One Last Stop plays with time in a really fun, interesting way, and through the time-jump premise McQuiston's characters explore loyalty, love, connection, and heartbreak in poignant, funny, irresistible ways.
Click here for my full review of One Last Stop.
04 Nora Goes Off Script by Annabel Monaghan
Sink into this light-fiction escapism; Nora Goes Off Script is romantic and satisfying in its outlandishly satisfying resolutions, convenient events, and happy endings.
Nora Hamilton is a scriptwriter for a Hallmark-style romance channel--and an expert in crafting the perfect romantic storylines and happy endings, according to her tried-and-true formula.
Meanwhile, her own love life is a mess and she's reluctant to be vulnerable again (her ex was a selfish, immature, entitled jerk who isn't involved in the kids' lives anymore).
Nora's focused on her work, her small-town life, her kids' sports and their school play, and her longtime friends.
But when the movie of her latest script is filmed at her house (side note: I'm not clear on how that sequence of events was meant to make sense), handsome and insufferable movie star Leo Vance shows up--and upends everything Nora thought she knew about love.
For my full review, check out Nora Goes Off Script.
05 Every Summer After by Carley Fortune
Carley Fortune offers a satisfying story of coming home, young love, mistakes and redemption, romance, lake life, and some past and present steamy scenes.
In Carley Fortune's debut Every Summer After, Persephone Fraser knows all too well the saying "you can't go home again." It's been ten years since she made the biggest mistake of her life in the wondrous place where she spent her youthful summers, Barry's Bay.
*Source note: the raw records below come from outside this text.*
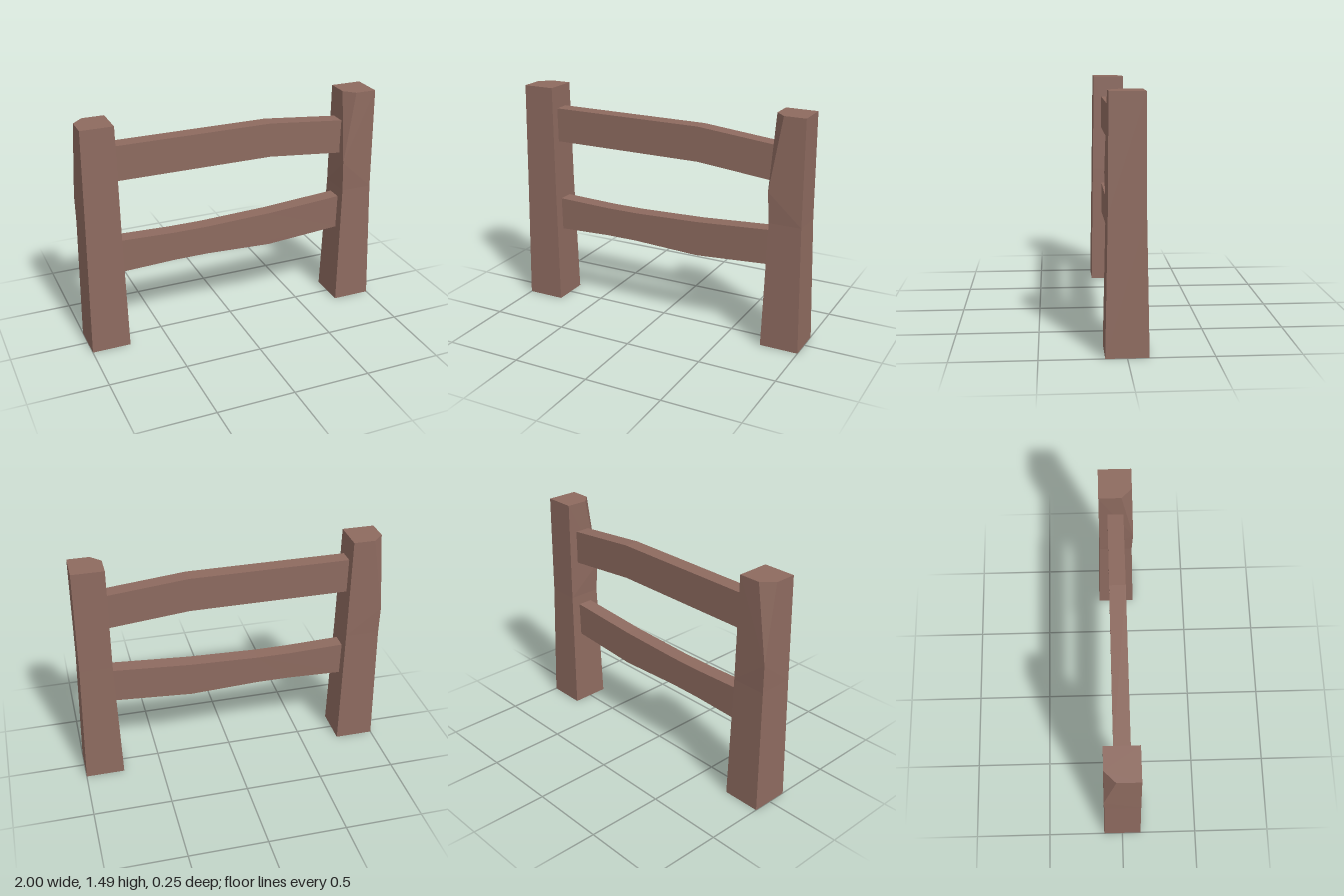
import * as THREE from 'three';

const wood = new THREE.MeshStandardMaterial({ color: 0x8d6a5f, flatShading: true });

// Tapered square post with one upper corner chopped off by a triangular cut.
// Each level is [y, x0, x1, z0, z1]; the cut sits at (x0, z1), or at (x0, z0) when flipped.
function makePost(name, levels, apex, cut, flip) {
  const s = flip ? -1 : 1;
  const [lo, mid, top] = levels.map(([y, x0, x1, z0, z1]) =>
    [[x0, y, z1], [x1, y, z1], [x1, y, z0], [x0, y, z0]]);
  const cutFront = [top[0][0] + cut, top[0][1], top[0][2]];
  const cutSide = [top[0][0], top[0][1], top[0][2] - cut];
  const position = [];
  const face = (...pts) => {
    for (let i = 1; i < pts.length - 1; i++) {
      const tri = [pts[0], pts[i], pts[i + 1]];
      if (flip) tri.reverse();
      tri.forEach(([x, y, z]) => position.push(x, y, z * s));
    }
  };

  // Lower half and underside
  for (let i = 0; i < 4; i++) {
    const j = (i + 1) % 4;
    face(lo[i], lo[j], mid[j], mid[i]);
  }
  face(lo[0], lo[3], lo[2], lo[1]);

  // Upper half: two plain sides, two sides meeting the cut, the cut and the top
  face(mid[1], mid[2], top[2], top[1]);
  face(mid[2], mid[3], top[3], top[2]);
  face(apex, mid[0], mid[1], top[1], cutFront);
  face(apex, cutSide, top[3], mid[3], mid[0]);
  face(apex, cutFront, cutSide);
  face(cutFront, top[1], top[2], top[3], cutSide);

  const geometry = new THREE.BufferGeometry();
  geometry.setAttribute('position', new THREE.Float32BufferAttribute(position, 3));
  geometry.computeVertexNormals();
  const mesh = new THREE.Mesh(geometry, wood);
  mesh.name = name;
  return mesh;
}

// Bent plank: stations of [x, bottom, top], extruded through its thickness
function makeRail(name, stations) {
  const upper = stations.map(([x, , t]) => new THREE.Vector2(x, t)).reverse();
  const lower = stations.map(([x, b]) => new THREE.Vector2(x, b));
  const geometry = new THREE.ExtrudeGeometry(new THREE.Shape([...lower, ...upper]),
    { depth: 0.1, bevelEnabled: false });
  geometry.translate(0, 0, -0.05);
  const mesh = new THREE.Mesh(geometry, wood);
  mesh.name = name;
  return mesh;
}

export function createModel() {
  const group = new THREE.Group();
  group.name = 'fence';

  group.add(makePost('leftPost', [
    [0, 0.75, 1, -0.125, 0.125],
    [0.82, 0.77, 0.977, -0.108, 0.108],
    [1.49, 0.77, 0.973, -0.103, 0.103],
  ], [0.76, 1.02, 0.115], 0.065, false));

  group.add(makePost('rightPost', [
    [0, -1, -0.75, -0.125, 0.125],
    [0.82, -0.988, -0.765, -0.112, 0.112],
    [1.49, -0.98, -0.772, -0.103, 0.108],
  ], [-0.99, 1.0, 0.115], 0.07, true));

  group.add(makeRail('topRail', [
    [-0.775, 1.12, 1.345], [0.26, 1.12, 1.345], [0.775, 1.07, 1.295],
  ]));
  group.add(makeRail('lowerRail', [
    [-0.775, 0.497, 0.717], [-0.4, 0.511, 0.705], [-0.18, 0.511, 0.705],
    [0.26, 0.492, 0.72], [0.775, 0.528, 0.755],
  ]));
  return group;
}
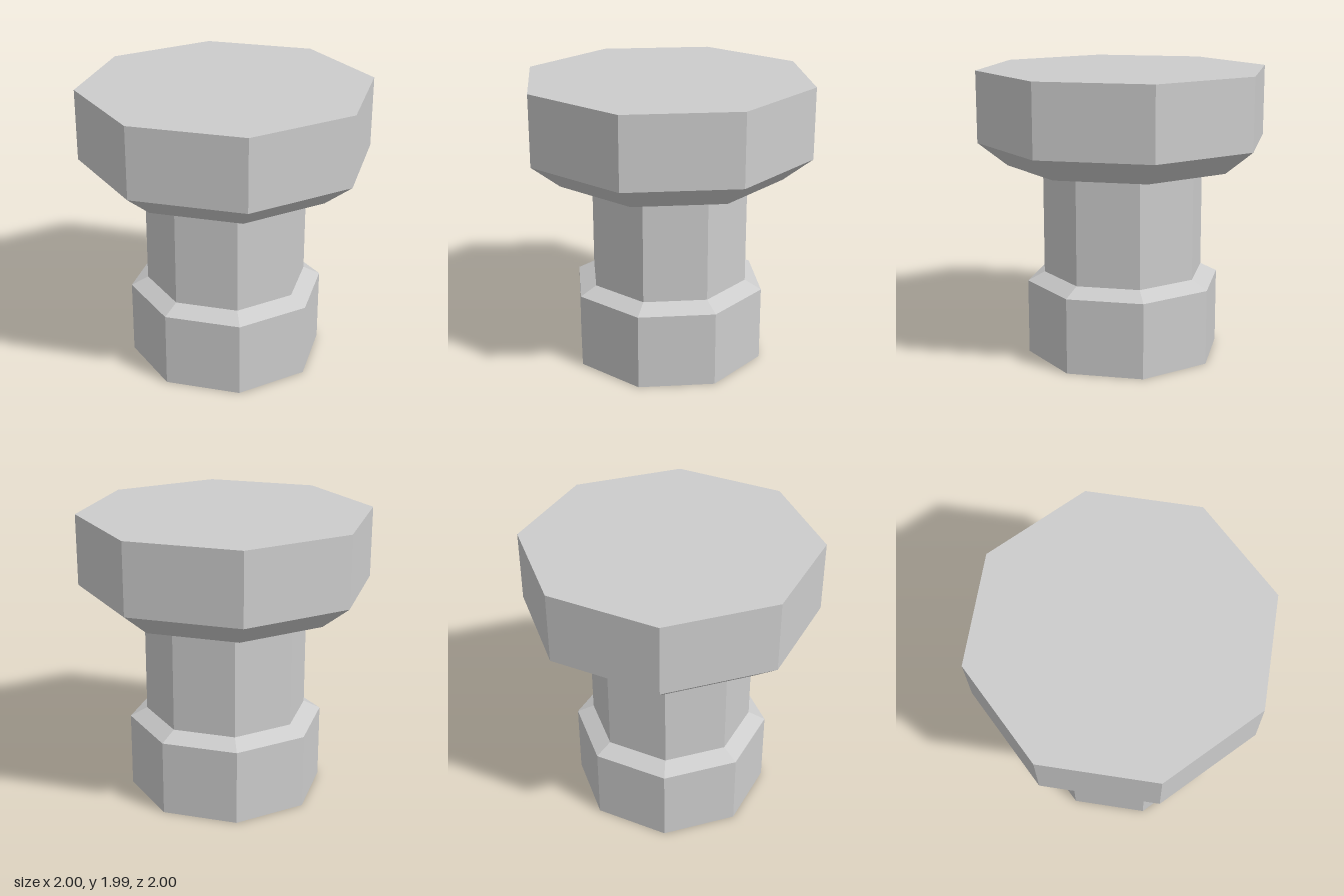
import * as THREE from 'three';

const SIDES = 8;

export function createModel() {
  const group = new THREE.Group();
  group.name = 'octagonalKnob';

  const grey = new THREE.MeshStandardMaterial({ color: 0xcccccc });
  grey.name = 'light grey';
  grey.flatShading = true;

  // Turns a [radius, height] profile into an eight-sided faceted part
  const addPart = (name, profile) => {
    const points = profile.map(([r, y]) => new THREE.Vector2(r, y));
    const geometry = new THREE.LatheGeometry(points, SIDES).toNonIndexed();
    geometry.computeVertexNormals();
    const mesh = new THREE.Mesh(geometry, grey);
    mesh.name = name;
    group.add(mesh);
  };

  // Hollow inside the foot, from its ceiling down to the rim
  addPart('socket', [[0, 1.0], [0.54, 1.0], [0.52, 0]]);

  // Foot: bottom rim, wall and sloping shoulder
  addPart('foot', [[0.52, 0], [0.677, 0], [0.677, 0.52], [0.56, 0.58]]);

  // Narrow neck
  addPart('neck', [[0.56, 0.58], [0.56, 1.34]]);

  // Wide head: flat underside, bevel, wall and flat top
  addPart('head', [[0.56, 1.34], [0.8, 1.34], [1, 1.5], [1, 1.985], [0, 1.985]]);

  return group;
}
Now Percy is making her way in the city, trying (and failing) to avoid thinking about how she's disconnected from the place and the people who helped shape her into who she is.
But when she returns to the lake for Sam Florek's mother's funeral, she's swept back into the connection she and Sam once had, and her determination to keep her heart closed might be shaken--along with everything else around which she's built her young adult life.
I love stories about returning home, reconnecting with old flames, and chances for redemption, and Every Summer After has all of these elements, plus lots of reminiscing, cute banter, poignant moments, and a few steamy scenes. I read this satisfying, romantic read in a day.
For my full review, check out Every Summer After.
06 The Bodyguard by Katherine Center
Katherine Center's newest light fiction offers an irresistible premise--a female bodyguard poses as the girlfriend of a heartthrob actor--and delightful, if sometimes predictable, developments that lead to a satisfying ending.
Hannah Brooks looks like the young woman next door--but she's actually a highly skilled Executive Protection Agent--a bodyguard. And her newest client is the Jack Stapleton, action star, household name--and, in recent years, recluse.
Someone is stalking Jack, and Hannah is bound to protect him. But Jack's mother is sick, he wants to return home to Texas, and he doesn't want his family to know he's got a stalker and be worried while they're focused on his mother's health. So against her better judgment, Hannah agrees to pose as Jack's girlfriend. Only...the longer she pretends, the more their fake relationship seems like it might have promise.
The Bodyguard is fun, often charming--and the premise is absolutely irresistible. Jack's family is lovely, and there's a subplot in which Jack and his brother Hank are furious with each other after the loss of their brother, for which Jack has been blamed. This--along with a late-stage, dangerous, dramatic situation requiring Hannah's smarts and strength--adds tension and conflict to the story.
Even if some of the resolutions here are predictable, it's satisfying to know that in Center's hands, her characters are relatively safe, and that she'll deliver an ending that makes a reader happy. The journey to the conclusion is joy-filled and entertaining.
For my full review, check out The Bodyguard.